Her name is Kate Chrsitensen and her writing is. Just. So. Good. I was in deep need of a book that wasn’t anxiety-inducing, scary, deeply upsetting, about business or annoying. Her book, The Great Man, landed in my lap (thanks, Orly)…and now I want to devour everything she’s written.
I have five bullets for you:
- Excellent prose: luscious and so smart.
- Hilarious. In that witty, kicks you in the ass kind of way.
- Drenched in NYC-ness.
- Picks people and all of their ooey, gooeyness apart—as if with steel-tipped toothpicks.
- Strong female protagonists. (One that I love, two that I tolerate.)
But it was page 67 that got me. Reached out, grabbed my eyeballs and poured in this gem. Ready? (and I promise this won’t spoil anything…):
My mother was the lover and my father the beloved. From watching them, I drew the conclusion that it’s best to be the lover, the one who adores and pursues. Love is tangentially about power, and the beloved has less power than the lover, all appearances to the contrary…One person is the adorer and cherisher and the other is the adored and cherished. Whenever Mom (the lover) distanced herself from Dad (the beloved), which was rarely, believe me, he sort of fell apart.
Oh, how I love the word ‘tangentially’.

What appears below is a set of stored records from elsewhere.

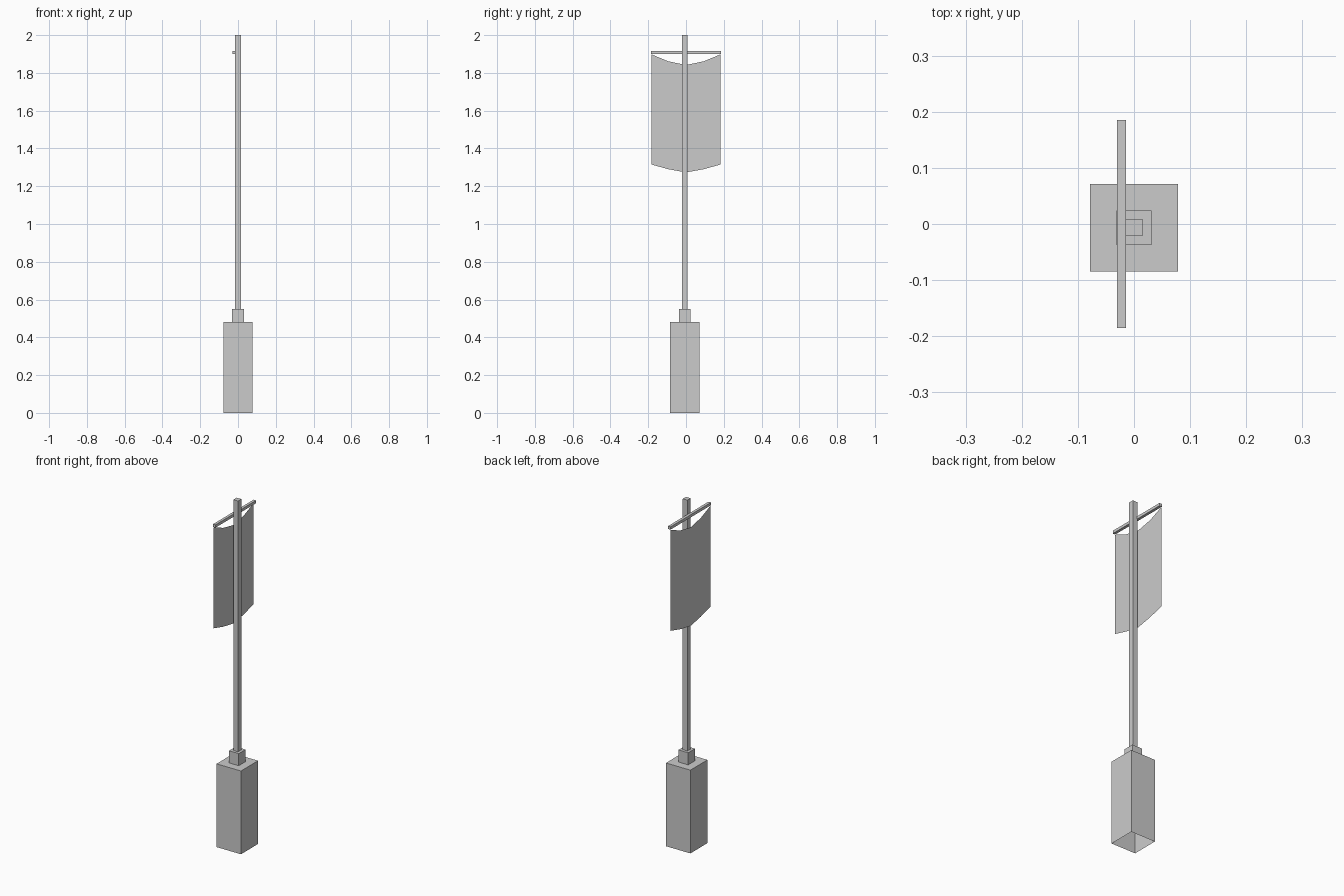
import bpy, bmesh

if "Cube" in bpy.data.objects:
    bpy.data.objects.remove(bpy.data.objects["Cube"])

AXIS_Y = -0.0065  # the post sits slightly off the banner's centre


def make_object(name, bm):
    mesh = bpy.data.meshes.new(name)
    bm.to_mesh(mesh)
    bm.free()
    obj = bpy.data.objects.new(name, mesh)
    bpy.context.collection.objects.link(obj)
    return obj


def box(name, lo, hi, open_bottom=False):
    bm = bmesh.new()
    bmesh.ops.create_cube(bm, size=1)
    for v in bm.verts:
        v.co = [(a + b) / 2 + c * (b - a) for a, b, c in zip(lo, hi, v.co)]
    bm.normal_update()
    if open_bottom:
        under = [f for f in bm.faces if f.normal.z < -0.9]
        bmesh.ops.delete(bm, geom=under, context='FACES_ONLY')
    return make_object(name, bm)


# Stacked square post: base, collar, pole (half width, bottom, top)
for name, r, z0, z1 in (("base", 0.078, 0.0, 0.481),
                        ("collar", 0.031, 0.481, 0.551),
                        ("pole", 0.015, 0.551, 2.0)):
    box(name, (-r, AXIS_Y - r, z0), (r, AXIS_Y + r, z1), open_bottom=True)

# Crossbar on the left side of the pole
box("crossbar", (-0.030, -0.185, 1.901), (-0.014, 0.185, 1.917))

# Thin sagging banner: half profile (y, bottom z, top z), mirrored
half = [(0.0, 1.273, 1.842), (0.093, 1.290, 1.861), (0.183, 1.315, 1.898)]
profile = [(-y, b, t) for y, b, t in reversed(half[1:])] + half
bm = bmesh.new()
columns = [[bm.verts.new((-0.028, y, z)) for z in (b, t)] for y, b, t in profile]
for a, b in zip(columns, columns[1:]):
    bm.faces.new((a[0], a[1], b[1], b[0]))
make_object("banner", bm)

Now, I don’t know about you…but I had this reversed in my befuddled brain. I thought when you were the lover, you had less power because you wanted more than you could have. You were tortured, without, in need.
After I read that paragraph fifty-three times…I realized not only was Christensen’s (character’s) sentiment spot on, but that I already knew it to be true. I know both sides. When you are the lover—even though the pain and torment threaten to consume—you do have the power to stop at any moment…and walk away. That’s actually true.
But, sitting on the other side of the table—as the beloved—all of that love could disappear at any moment. And you have no control over it whatsoever. So there you are, beloved by this other person, wondering (in the back of your mind somewhere) when and if this magical spell you have over your lover will evaporate—as mythically as it appeared.
And if it does, it could send you into the tailspin of suddenly being the pursuer or it could just leave you all alone. But, in the meantime, it always hangs over you, like a spider on your bedroom ceiling, watching you, scurrying around, occasionally disappearing, then showing up again, soundless…ever threatening to fall.
Just look at the words themselves. Beloved is a noun, passive, sitting, lame duck. Lover is active, moving, doing, momentum.
How wrong I’d had it. And how much power I’d given up as the lover. Such a waste. A brutal waste.
And then I started thinking about other instances where I’ve assumed a lack of power—where maybe there was some. Or lots.
- Employee v. Boss
- Writer v. Publisher
- Child v. Parent
- Patient v. Doctor
- Mind v. Heart
- Dream v. Reality
- What else???
Oh. How I love good books. Written by fabulously smart women.
Image credit: Esparta